Posted 3rd April 2018
Collecting De Morgan
The De Morgan Foundation was established as a charity in 1970 to promote and care for the vast collection of De Morgan oil paintings and ceramics amassed and left in trust by Evelyn De Morgan's younger sister, Anna Maria Wilhelmina Stirling.
Mrs Stirling, as she was more fondly known, was by all accounts an eccentric personality with a great love of storytelling, publishing a number of successful novels and historical books over her lifetime. In 1922, shortly after the death of her artist sister and brother-in-law, Mrs Stirling published William De Morgan and his Wife, a touching and familiar account of the artistic couple. It is around this time too that Mrs Stirling began collecting De Morgan artwork in earnest.
The core of Mrs Stirling's early collection of her sister's paintings came from the 1916 exhibition that Evelyn had mounted to raise funds for the Red Cross. Works such as S.O.S. (1914–1916) clearly depict Evelyn's pacifist ideas. We see the female form representing peace stretching up against the turbulent seas filled with evil water demons (see image on opposite page).
Mrs Stirling moved to Old Battersea House in Wandsworth in 1931 and lived there until her death in 1965, just months before her 100th birthday.

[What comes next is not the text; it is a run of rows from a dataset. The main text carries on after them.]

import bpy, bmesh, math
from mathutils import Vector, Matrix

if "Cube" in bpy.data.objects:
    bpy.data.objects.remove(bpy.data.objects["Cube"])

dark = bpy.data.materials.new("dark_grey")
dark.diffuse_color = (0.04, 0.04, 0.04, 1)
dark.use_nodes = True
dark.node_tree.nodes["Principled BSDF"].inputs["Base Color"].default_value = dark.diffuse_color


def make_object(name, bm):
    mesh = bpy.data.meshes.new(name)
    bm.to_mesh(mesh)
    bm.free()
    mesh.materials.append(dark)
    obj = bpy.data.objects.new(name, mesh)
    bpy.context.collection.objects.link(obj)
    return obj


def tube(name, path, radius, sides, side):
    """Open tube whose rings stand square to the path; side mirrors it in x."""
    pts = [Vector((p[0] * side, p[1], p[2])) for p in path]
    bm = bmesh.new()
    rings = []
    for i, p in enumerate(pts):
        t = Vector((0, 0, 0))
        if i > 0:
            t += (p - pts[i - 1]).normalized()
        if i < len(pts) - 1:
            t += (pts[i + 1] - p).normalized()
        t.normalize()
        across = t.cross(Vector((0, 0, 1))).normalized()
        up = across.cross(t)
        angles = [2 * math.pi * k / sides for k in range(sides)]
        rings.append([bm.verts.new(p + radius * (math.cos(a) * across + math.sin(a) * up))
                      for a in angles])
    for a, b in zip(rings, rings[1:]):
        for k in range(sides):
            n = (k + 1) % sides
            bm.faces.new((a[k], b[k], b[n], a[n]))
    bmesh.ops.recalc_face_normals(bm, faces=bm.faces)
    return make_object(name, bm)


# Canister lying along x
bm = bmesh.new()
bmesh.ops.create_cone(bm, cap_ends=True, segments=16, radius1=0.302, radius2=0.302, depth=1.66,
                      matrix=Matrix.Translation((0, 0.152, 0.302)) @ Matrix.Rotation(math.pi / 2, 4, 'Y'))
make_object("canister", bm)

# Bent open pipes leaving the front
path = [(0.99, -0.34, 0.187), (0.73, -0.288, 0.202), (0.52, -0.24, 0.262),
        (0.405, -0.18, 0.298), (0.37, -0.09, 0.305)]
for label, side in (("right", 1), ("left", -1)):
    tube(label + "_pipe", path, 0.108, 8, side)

Throughout this time, she continued to collect De Morgan pieces, supposedly travelling around London to rescue De Morgan tiles from skips when the floral Arts & Crafts fireplace surrounds had been cast out in favour of more fashionable Art Nouveau styles. This tile panel in the collection has inconsistencies in the pattern where Mrs Stirling has used other De Morgan tiles to fill the gaps. She and her manservant, Mr Philips, would open the house up and give tours of the collection to groups of visitors.

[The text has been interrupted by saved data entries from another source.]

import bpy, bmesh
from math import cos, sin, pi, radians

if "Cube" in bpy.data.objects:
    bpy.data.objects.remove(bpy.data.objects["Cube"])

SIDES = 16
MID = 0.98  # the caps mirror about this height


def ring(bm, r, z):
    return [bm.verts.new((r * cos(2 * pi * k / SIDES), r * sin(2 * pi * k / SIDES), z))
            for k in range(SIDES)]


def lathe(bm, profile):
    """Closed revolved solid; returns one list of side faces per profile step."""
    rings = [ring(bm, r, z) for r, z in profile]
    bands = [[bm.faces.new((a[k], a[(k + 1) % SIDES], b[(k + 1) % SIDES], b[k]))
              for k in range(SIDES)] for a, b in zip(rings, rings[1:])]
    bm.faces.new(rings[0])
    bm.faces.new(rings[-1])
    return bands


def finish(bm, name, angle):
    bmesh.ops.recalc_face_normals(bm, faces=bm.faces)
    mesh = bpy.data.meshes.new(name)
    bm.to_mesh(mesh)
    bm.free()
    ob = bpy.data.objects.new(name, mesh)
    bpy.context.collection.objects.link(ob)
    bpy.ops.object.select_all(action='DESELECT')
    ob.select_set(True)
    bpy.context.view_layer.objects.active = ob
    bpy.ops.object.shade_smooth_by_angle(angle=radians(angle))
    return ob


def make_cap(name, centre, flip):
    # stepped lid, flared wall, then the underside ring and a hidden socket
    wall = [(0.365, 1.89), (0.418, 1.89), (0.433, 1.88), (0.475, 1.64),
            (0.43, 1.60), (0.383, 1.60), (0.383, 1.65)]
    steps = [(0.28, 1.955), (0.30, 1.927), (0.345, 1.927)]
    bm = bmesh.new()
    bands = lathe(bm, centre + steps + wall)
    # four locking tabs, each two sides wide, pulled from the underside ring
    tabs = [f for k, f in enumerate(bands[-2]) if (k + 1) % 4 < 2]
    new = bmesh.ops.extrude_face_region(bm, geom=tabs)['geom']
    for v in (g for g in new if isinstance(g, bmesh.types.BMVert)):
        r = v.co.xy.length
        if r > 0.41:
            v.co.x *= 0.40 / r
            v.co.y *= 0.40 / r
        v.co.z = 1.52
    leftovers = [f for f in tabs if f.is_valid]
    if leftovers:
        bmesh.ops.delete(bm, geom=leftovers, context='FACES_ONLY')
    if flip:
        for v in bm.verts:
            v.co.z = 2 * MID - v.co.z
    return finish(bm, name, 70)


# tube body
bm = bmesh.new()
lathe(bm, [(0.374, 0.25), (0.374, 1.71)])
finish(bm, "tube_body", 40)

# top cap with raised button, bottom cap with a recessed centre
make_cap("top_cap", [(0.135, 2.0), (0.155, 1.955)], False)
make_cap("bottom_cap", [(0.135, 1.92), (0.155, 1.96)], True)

After Mrs Stirling died, plans to run Old Battersea House as a museum proved too expensive and the collection was removed. It returned in part in the 1980s when millionaire publisher Malcome Forbes invited it to be shown next to his Victorian Collection to the public there. The collection has since been shown at a number of locations including Cardiff Castle, Cragside in Northumberland, Knightshayes Court in Devon, Standen House in the East Midlands and The De Morgan Centre in Wandsworth.
The De Morgan Collection is on long-term loan to Watts Gallery - Artists' Village and is free to view with admission.

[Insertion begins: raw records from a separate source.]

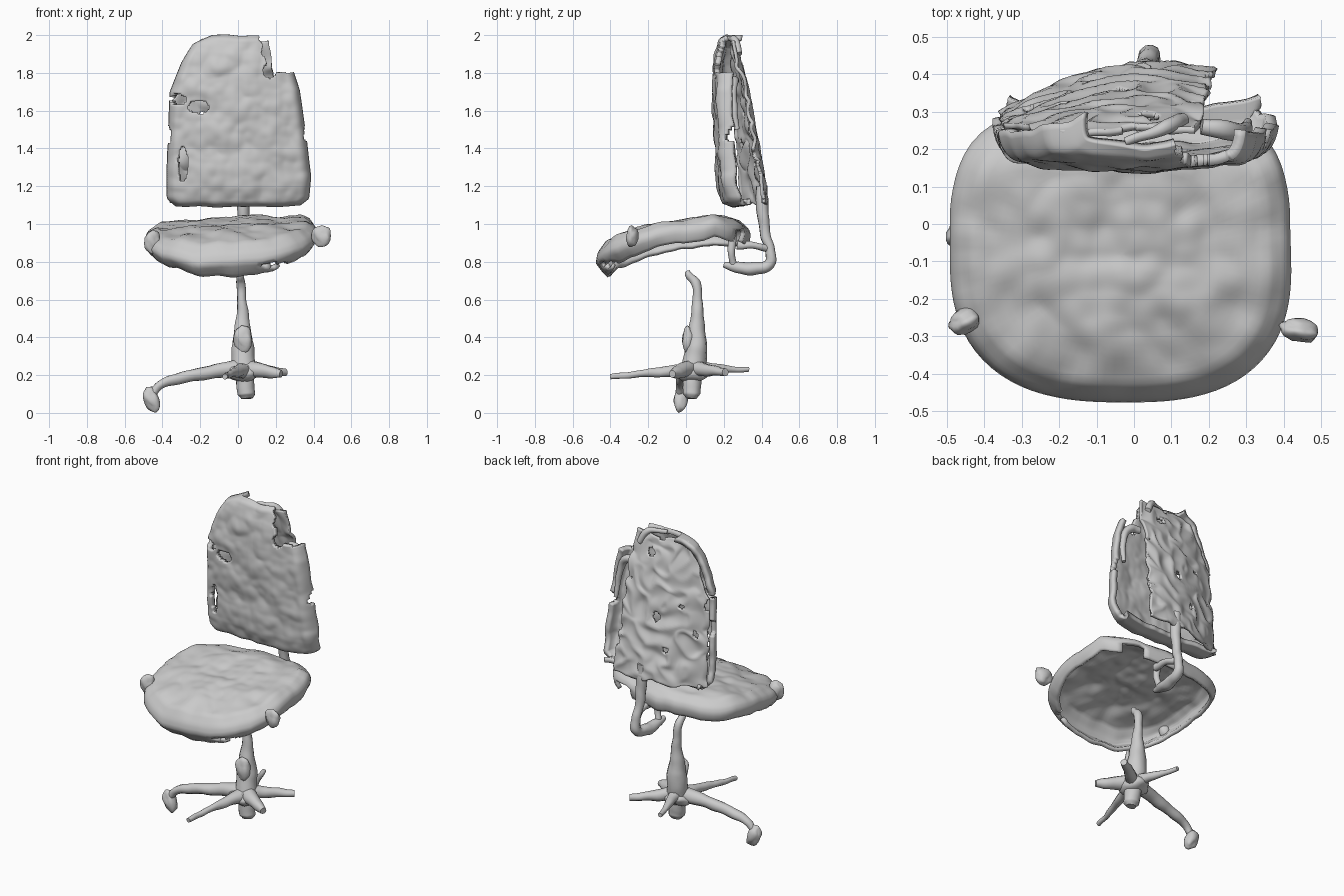
import bpy, math
from mathutils import Vector, noise

if "Cube" in bpy.data.objects:
    bpy.data.objects.remove(bpy.data.objects["Cube"])


def lerp(table, t):
    """Piecewise-linear lookup in a list of (key, value) pairs."""
    if t <= table[0][0]:
        return table[0][1]
    for (a, p), (b, q) in zip(table, table[1:]):
        if t <= b:
            return p + (q - p) * (t - a) / (b - a)
    return table[-1][1]


def rough(x, y, z, freq, amp):
    return noise.noise(Vector((x, y, z)) * freq) * amp


def finish(ob, angle=60):
    bpy.ops.object.select_all(action='DESELECT')
    ob.select_set(True)
    bpy.context.view_layer.objects.active = ob
    bpy.ops.object.shade_smooth_by_angle(angle=math.radians(angle))


def shell(name, nu, nv, f, keep, thick, wrap=False):
    """Thin sheet from a parametric grid; keep() leaves ragged holes."""
    cols = nu if wrap else nu + 1
    verts = [Vector(f(i / nu, j / nv)) for j in range(nv + 1) for i in range(cols)]
    faces = []
    for j in range(nv):
        for i in range(nu):
            k = (i + 1) % cols
            q = (j * cols + i, j * cols + k, (j + 1) * cols + k, (j + 1) * cols + i)
            if keep(sum((verts[n] for n in q), Vector()) / 4):
                faces.append(q)
    me = bpy.data.meshes.new(name)
    me.from_pydata(verts, [], faces)
    ob = bpy.data.objects.new(name, me)
    bpy.context.collection.objects.link(ob)
    m = ob.modifiers.new("weld", 'WELD')
    m.merge_threshold = 0.0005
    m = ob.modifiers.new("thickness", 'SOLIDIFY')
    m.thickness, m.offset = thick, 0
    finish(ob)
    return ob


def tube(name, pts):
    """Lumpy rod through (x, y, z, radius) points."""
    cu = bpy.data.curves.new(name, 'CURVE')
    cu.dimensions, cu.bevel_depth, cu.bevel_resolution = '3D', 1.0, 3
    cu.use_fill_caps, cu.resolution_u = True, 6
    sp = cu.splines.new('BEZIER')
    sp.bezier_points.add(len(pts) - 1)
    for b, p in zip(sp.bezier_points, pts):
        b.co, b.radius = p[:3], p[3]
        b.handle_left_type = b.handle_right_type = 'AUTO'
    ob = bpy.data.objects.new(name, cu)
    bpy.context.collection.objects.link(ob)
    bpy.ops.object.select_all(action='DESELECT')
    ob.select_set(True)
    bpy.context.view_layer.objects.active = ob
    bpy.ops.object.convert(target='MESH')
    ob = bpy.context.object
    for v in ob.data.vertices:
        v.co += noise.noise_vector(v.co * 14) * .006
    finish(ob)


def blob(name, loc, scale, rot=(0, 0, 0)):
    bpy.ops.mesh.primitive_ico_sphere_add(subdivisions=3, radius=1, location=loc, rotation=rot)
    ob = bpy.context.object
    ob.name, ob.scale = name, scale
    for v in ob.data.vertices:
        v.co *= 1 + rough(*v.co, 1.5, 0.25)
    finish(ob)


# Seat: hollow cushion skin, domed on top and curled under at the rim
RIM = [(0, 0, 0), (.6, .6, .02), (.75, .88, .12), (.85, .98, .35), (.91, 1, .55), (.96, .99, .8), (1, .965, 1)]
TOP = [(-.47, .9), (-.3, .95), (-.15, .985), (0, 1.005), (.15, 1.03), (.32, 1.015)]


def seat(u, v):
    a = 2 * math.pi * u
    c, s = math.cos(a), math.sin(a)
    n = 4.5 if s > 0 else 2.6
    edge = (abs(c) ** n + abs(s) ** n) ** (-1 / n)
    r = lerp([(t, p) for t, p, _ in RIM], v) - .12 * max(0, -s) * max(0, v - .91) / .09
    x = -.03 + (.435 if c > 0 else .45) * r * edge * c
    y = -.08 + (.35 + .06 * (1 - abs(c)) if s > 0 else .385) * r * edge * s
    x += .03 * max(0, -y) * (1 if x > 0 else 0)
    x *= 1 - .2 * max(0, y - .05)
    depth = .12 + .07 * max(0, -s) ** 2
    z = lerp(TOP, y) + (.05 if x > 0 else .1) * x - depth * lerp([(t, d) for t, _, d in RIM], v)
    z += .03 * max(0, -x / .45) * v
    return x, y, z + rough(x, y, 0, 7, .018) + rough(x, y, 3, 16, .008)


def seat_keep(p):
    hole = (p.xy - Vector((.24, .28))).length < .06 and p.z < .97
    slot = abs(p.x - .2) < .08 and abs(p.z - .79) < .012 and p.y < 0
    return not (hole or slot)


shell("seat", 96, 44, seat, seat_keep, .025, wrap=True)
blob("seat_knob_left", (-.45, -.26, .905), (.045, .032, .06), (0, .1, .4))
blob("seat_knob_right", (.445, -.285, .935), (.055, .03, .055), (0, .2, -.2))

# Backrest front: padded panel with rolled edges and a torn upper right corner
PROF = [(0, (.31, 1.115)), (.06, (.25, 1.105)), (.1, (.205, 1.12)), (.18, (.18, 1.2)),
        (.36, (.168, 1.4)), (.64, (.155, 1.7)), (.85, (.167, 1.9)), (.94, (.185, 1.97)), (1, (.21, 1.985))]
LEFT = [(1.1, .33), (1.14, .375), (1.3, .375), (1.7, .36), (1.85, .3), (1.94, .24), (1.985, .14)]
RIGHT = [(1.1, .33), (1.14, .375), (1.25, .385), (1.5, .355), (1.7, .325), (1.82, .285), (1.985, .2)]
HOLES = [(-.21, 1.62, .06, .035), (-.31, 1.66, .035, .03), (-.29, 1.32, .025, .09),
         (-.37, 1.47, .03, .06), (.17, 1.81, .035, .035), (.355, 1.5, .02, .07), (.38, 1.38, .02, .04)]


def panel(u, v):
    y = lerp([(t, p[0]) for t, p in PROF], v)
    z = lerp([(t, p[1]) for t, p in PROF], v)
    s = 2 * u - 1
    x = s * lerp(RIGHT if s > 0 else LEFT, z)
    roll = max(0, (abs(s) - .86) / .14)
    y += .03 * s * s + .06 * roll ** 2 * min(1, v / .12)
    x -= math.copysign(.012 * roll ** 3, s)
    return x, y + rough(x, 0, z, 9, .012) + rough(x, 2, z, 20, .005), z + rough(x, 5, z, 8, .012)


def panel_keep(p):
    w = rough(p.x, 1, p.z, 25, .5)
    if p.z > 1.8 and p.x > .13 + .04 * w - .25 * (p.z - 1.9):
        return False
    return all(((p.x - x) / a) ** 2 + ((p.z - z) / b) ** 2 > 1 + w for x, z, a, b in HOLES)


shell("backrest_front", 96, 110, panel, panel_keep, .03)

# Backrest rear: bowed, wrinkled skin that stops short of the right side
REAR = [(1.1, .425), (1.2, .415), (1.4, .38), (1.7, .325), (1.98, .25)]


def rear(u, v):
    z = 1.11 + .86 * v
    x0 = -.35 + .17 * max(0, (v - .5) / .5) ** 2
    x = x0 + u * (.22 - .05 * v - x0)
    yc = lerp(REAR, z)
    y = yc - .75 * (yc - .19) / .23 * (x - .07) ** 2
    fold = abs(noise.noise(Vector((x * 9, 2, z * 9))))
    return x + rough(x, 7, z, 12, .02), y - .035 * fold + .006, z + rough(x, 9, z, 9, .03)


def rear_keep(p):
    n = noise.noise(Vector((p.x * 13, 4, p.z * 11)))
    edge = min(p.x + .37, .24 - p.x, 2.0 - p.z)
    return n < .62 and edge + .1 * n > .01


shell("backrest_rear", 72, 90, rear, rear_keep, .018)

# Ragged top fragments
tube("backrest_top_scrap", [(-.02, .22, 1.98, .012), (.04, .24, 1.98, .014), (.09, .26, 1.97, .02), (.13, .28, 1.9, .018)])
tube("backrest_side_scrap", [(.18, .26, 1.76, .02), (.24, .25, 1.75, .025), (.29, .25, 1.66, .02), (.3, .27, 1.5, .012)])

# Support bar from backrest to the underside of the seat
tube("back_support", [(.02, .40, 1.2, .03), (.03, .405, 1.08, .032), (.03, .42, .95, .028),
                      (.04, .445, .86, .026), (.04, .44, .79, .03), (.03, .36, .765, .036),
                      (.02, .27, .77, .032), (.01, .2, .785, .015)])
tube("support_strut", [(.02, .25, .78, .02), (.03, .24, .86, .02), (.03, .25, .96, .02)])
tube("support_brace", [(.04, .43, .87, .02), (.06, .36, .885, .02), (.06, .27, .89, .025)])

# Central gas column with its lumpy sleeve
tube("column", [(.01, .005, .755, .012), (.012, .012, .735, .02), (.015, .05, .69, .025), (.02, .06, .6, .026),
                (.025, .06, .5, .036), (.025, .055, .42, .05), (.025, .055, .34, .06), (.03, .04, .25, .065)])
blob("sleeve_lump", (.03, .012, .39), (.05, .032, .07))
blob("hub", (.03, .03, .215), (.085, .085, .05))
tube("hub_foot", [(.03, .03, .2, .05), (.04, .03, .14, .05), (.045, .03, .1, .048), (.045, .03, .075, .03)])

# Five-pointed star base, the left leg still carrying its caster
LEGS = {
    "left": [(.02, .03, .24, .05), (-.15, .0, .215, .036), (-.32, -.02, .18, .03), (-.41, -.03, .15, .025), (-.45, -.03, .11, .022)],
    "front": [(.03, .03, .225, .05), (.0, -.1, .22, .03), (-.04, -.25, .205, .018), (-.07, -.4, .19, .014)],
    "front_right": [(.03, .03, .235, .05), (.12, -.02, .225, .04), (.18, -.05, .215, .033), (.23, -.07, .205, .02)],
    "rear_right": [(.03, .03, .235, .05), (.1, .09, .23, .034), (.18, .16, .22, .026), (.25, .21, .215, .02)],
    "rear": [(.03, .03, .235, .05), (.01, .13, .235, .03), (-.03, .25, .23, .018), (-.05, .33, .23, .014)],
}
for side, pts in LEGS.items():
    tube(side + "_leg", pts)
blob("left_caster", (-.455, -.03, .072), (.042, .035, .068), (0, -.3, 0))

Acting De Morgan Curator
Banner image: Evelyn De Morgan, The Kingdom of Heaven Suffereth Violence and the Violent Take it by Force (1878)